Conflicts have arisen from time to time among such as have been affected by it, and who have sought to walk on scriptural lines. The principle of 2 Timothy 2 is one not only warranting the first step in purging oneself, but other steps should they be necessitated. The maintenance of what is due to the Lord will never be taken up by a crowd in a day of general corruption. It isolated no less a man than Paul, from whom, because of the testimony of the Lord, all in Asia turned away. The path indicated in 2 Timothy 2 is, as I have said, a very individual one, and if followed by comparatively few, it will not lead to their setting up to be the church. They would be glad to be let alone and to remain obscure. The day of the Lord’s approval of any faithful servants is at hand. They can afford to wait, conscious of His support meanwhile. “Brethren” as a public christian body I do not believe in, and have never done so, and the divisions that have taken place have made them the scorn of Christendom wherever such a character has been assumed. At the same time I have no doubt that all along faithful men have sought to please the Lord, and to learn, amid conflicts inevitable in such conditions as we are in, what He has had to say.

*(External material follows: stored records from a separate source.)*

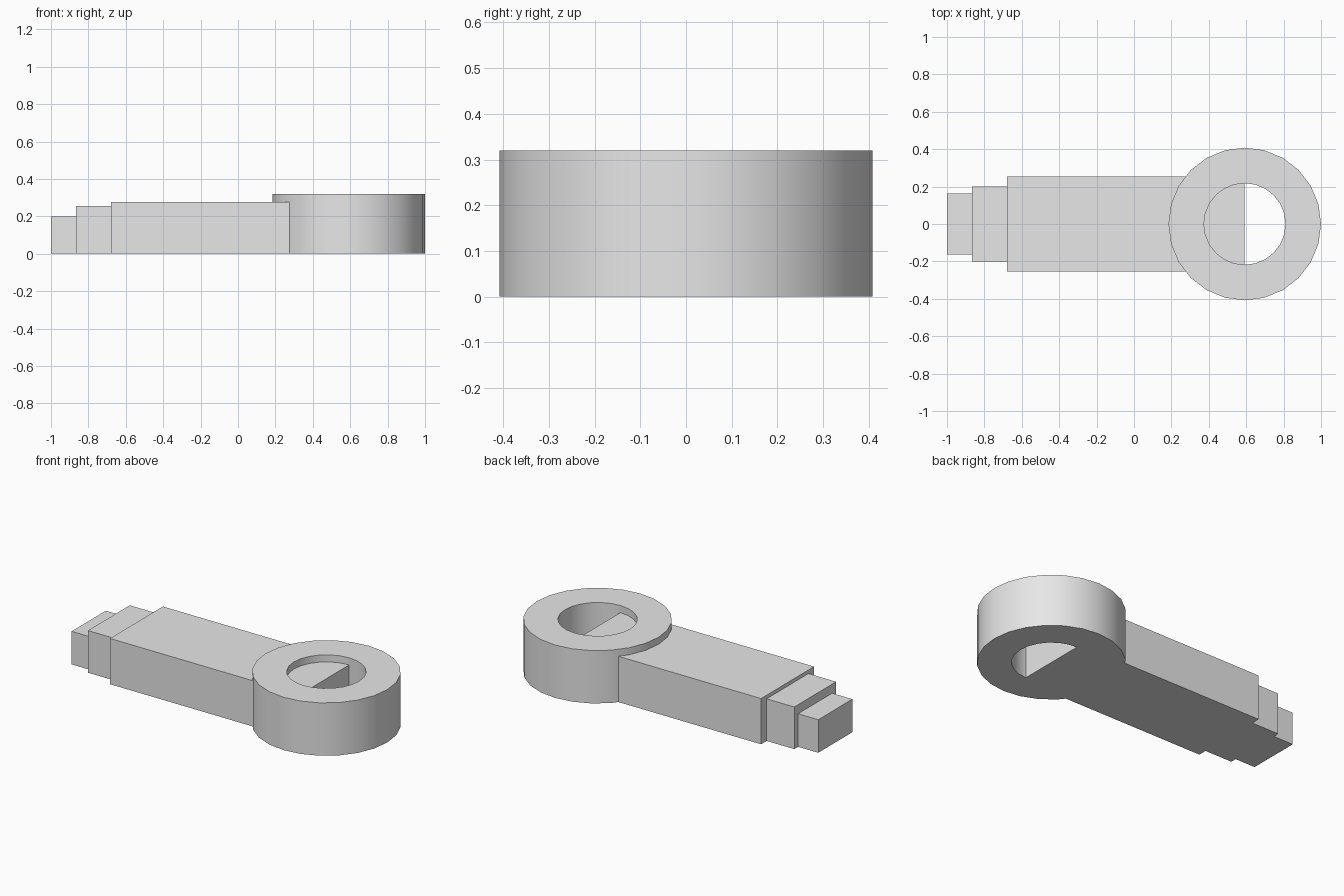
import bpy
import bmesh
from math import cos, sin, tau, radians

cube = bpy.data.objects.get("Cube")
if cube:
    bpy.data.objects.remove(cube, do_unlink=True)

GREY = (0.8, 0.8, 0.8, 1.0)
grey = bpy.data.materials.new("plain_grey")
grey.use_nodes = True
grey.diffuse_color = GREY
grey.node_tree.nodes["Principled BSDF"].inputs["Base Color"].default_value = GREY

RING_X = 0.592
SIDES = 24


def add_object(name, bm):
    bmesh.ops.recalc_face_normals(bm, faces=bm.faces)
    mesh = bpy.data.meshes.new(name)
    bm.to_mesh(mesh)
    bm.free()
    mesh.materials.append(grey)
    obj = bpy.data.objects.new(name, mesh)
    bpy.context.collection.objects.link(obj)
    return obj


def block(name, x0, x1, half_width, height):
    bm = bmesh.new()
    bmesh.ops.create_cube(bm, size=1)
    for v in bm.verts:
        v.co.x = x0 if v.co.x < 0 else x1
        v.co.y *= 2 * half_width
        v.co.z = 0 if v.co.z < 0 else height
    return add_object(name, bm)


def ring(name, outer, inner, height):
    # Sweep a rectangular section around the vertical axis
    bm = bmesh.new()
    section = [(outer, 0), (outer, height), (inner, height), (inner, 0)]
    loops = [[bm.verts.new((RING_X + r * cos(tau * i / SIDES),
                            r * sin(tau * i / SIDES), z)) for r, z in section]
             for i in range(SIDES)]
    for i, a in enumerate(loops):
        b = loops[(i + 1) % SIDES]
        for j in range(4):
            k = (j + 1) % 4
            bm.faces.new((a[j], b[j], b[k], a[k]))
    return add_object(name, bm)


# Stepped shank, its wide end reaching the middle of the ring hole
block("shaft", -0.68, RING_X, 0.253, 0.277)
block("middle_step", -0.865, -0.68, 0.2, 0.255)
block("end_step", -1.0, -0.865, 0.163, 0.2)

# Round eye with a through hole
eye = ring("eye_ring", 0.408, 0.218, 0.32)
bpy.ops.object.select_all(action="DESELECT")
eye.select_set(True)
bpy.context.view_layer.objects.active = eye
bpy.ops.object.shade_smooth_by_angle(angle=radians(30))
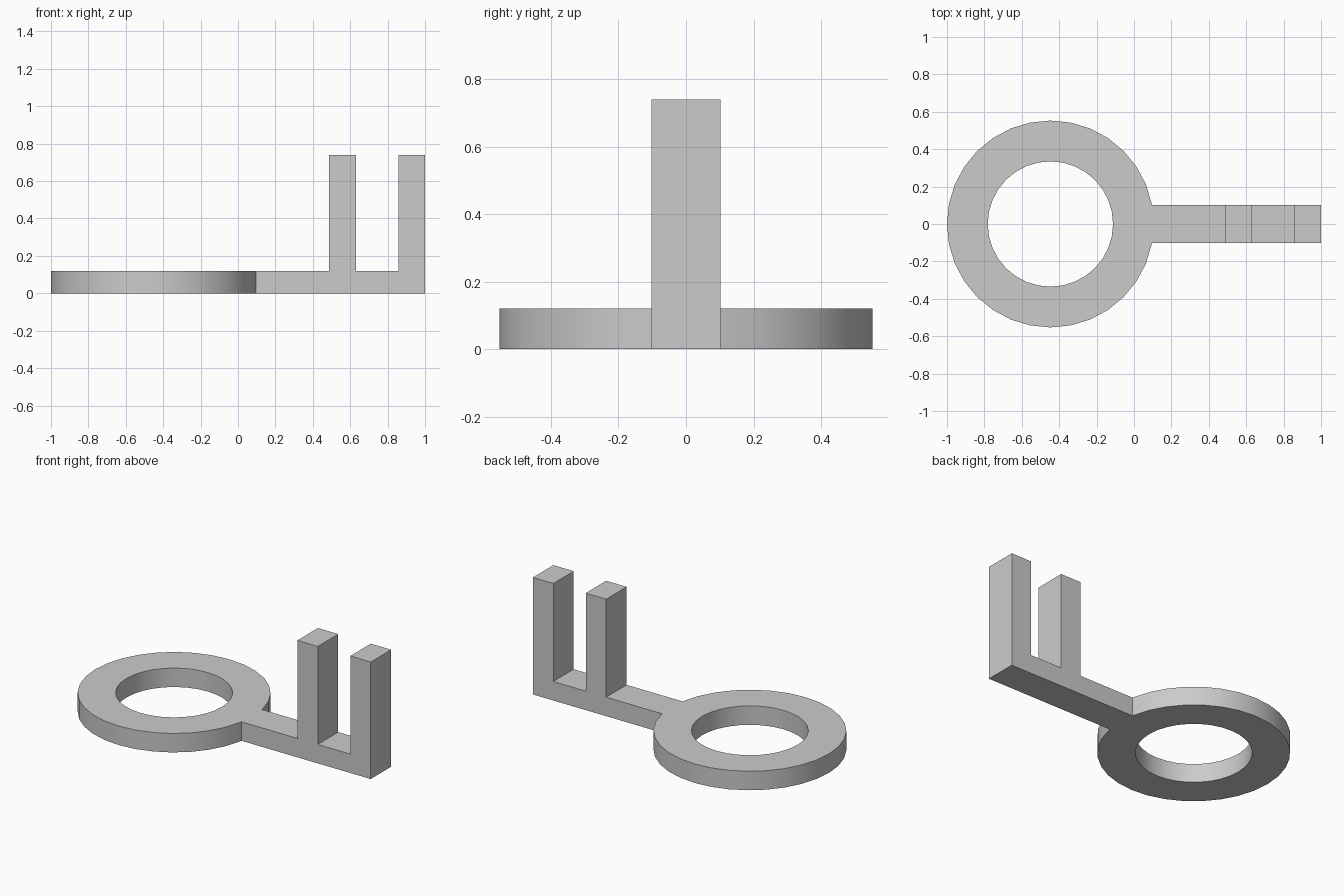
import bpy, bmesh, math

cube = bpy.data.objects.get("Cube")
if cube:
    bpy.data.objects.remove(cube, do_unlink=True)

THICK = 0.12       # height of ring and shaft
HALF = 0.102       # half width of shaft and teeth
TOP = 0.74         # top of the teeth
CENTRE, OUTER, INNER, SEGMENTS = -0.447, 0.553, 0.335, 32
JOINT = CENTRE + math.sqrt(OUTER ** 2 - HALF ** 2)

grey = bpy.data.materials.new("plain_grey")
grey.use_nodes = True
colour = (0.6, 0.6, 0.6, 1)
grey.diffuse_color = colour
grey.node_tree.nodes["Principled BSDF"].inputs["Base Color"].default_value = colour


def add_object(name, bm):
    bmesh.ops.recalc_face_normals(bm, faces=bm.faces)
    mesh = bpy.data.meshes.new(name)
    bm.to_mesh(mesh)
    bm.free()
    mesh.materials.append(grey)
    obj = bpy.data.objects.new(name, mesh)
    bpy.context.collection.objects.link(obj)
    return obj


def extrude_all(bm, offset):
    """Turn a flat sheet into a closed solid."""
    made = bmesh.ops.extrude_face_region(bm, geom=bm.faces[:], use_keep_orig=True)
    verts = [g for g in made["geom"] if isinstance(g, bmesh.types.BMVert)]
    bmesh.ops.translate(bm, verts=verts, vec=offset)


def drop_joint_faces(bm):
    """Open the solid where ring and shaft meet."""
    hidden = [f for f in bm.faces
              if all(abs(v.co.x - JOINT) < 1e-4 for v in f.verts)]
    bmesh.ops.delete(bm, geom=hidden, context='FACES')


# Ring handle, with a flat on its rim that fits the shaft
bm = bmesh.new()
rim, hole = [], []
for k in range(SEGMENTS):
    a = math.tau * k / SEGMENTS
    c, s = math.cos(a), math.sin(a)
    side = {0: 0, 1: 1, SEGMENTS - 1: -1}.get(k)
    outer = (CENTRE + OUTER * c, OUTER * s, 0) if side is None else (JOINT, side * HALF, 0)
    rim.append(bm.verts.new(outer))
    hole.append(bm.verts.new((CENTRE + INNER * c, INNER * s, 0)))
for k in range(SEGMENTS):
    n = (k + 1) % SEGMENTS
    bm.faces.new((rim[k], rim[n], hole[n], hole[k]))
extrude_all(bm, (0, 0, THICK))
drop_joint_faces(bm)
ring = add_object("ring_handle", bm)

# Shaft with two upright teeth, from one side profile
profile = [(JOINT, 0), (1, 0), (1, TOP), (0.857, TOP), (0.857, THICK),
           (0.63, THICK), (0.63, TOP), (0.487, TOP), (0.487, THICK), (JOINT, THICK)]
bm = bmesh.new()
bm.faces.new([bm.verts.new((x, -HALF, z)) for x, z in profile])
extrude_all(bm, (0, 2 * HALF, 0))
drop_joint_faces(bm)
add_object("shaft_and_teeth", bm)

# Smooth the round walls, keep the edges crisp
bpy.ops.object.select_all(action='DESELECT')
ring.select_set(True)
bpy.context.view_layer.objects.active = ring
bpy.ops.object.shade_smooth_by_angle(angle=math.radians(30))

The cloud was commonly in movement in the wilderness to guide the whole of Israel, and though the tent of the testimony was unchanged, ever speaking of God’s purpose in Christ for the world to come, its location and situation did change. The Spirit now answers to the cloud, and where He is there is certain to be the movement of vitality, but it will occasion exercise, the pulling up of tents, and the marching after the ark. It is the Lord’s way with us, and so long as we are in this world there will be conflict.
Mutual Comfort, Volume 3 (1910), pp. 295 – 301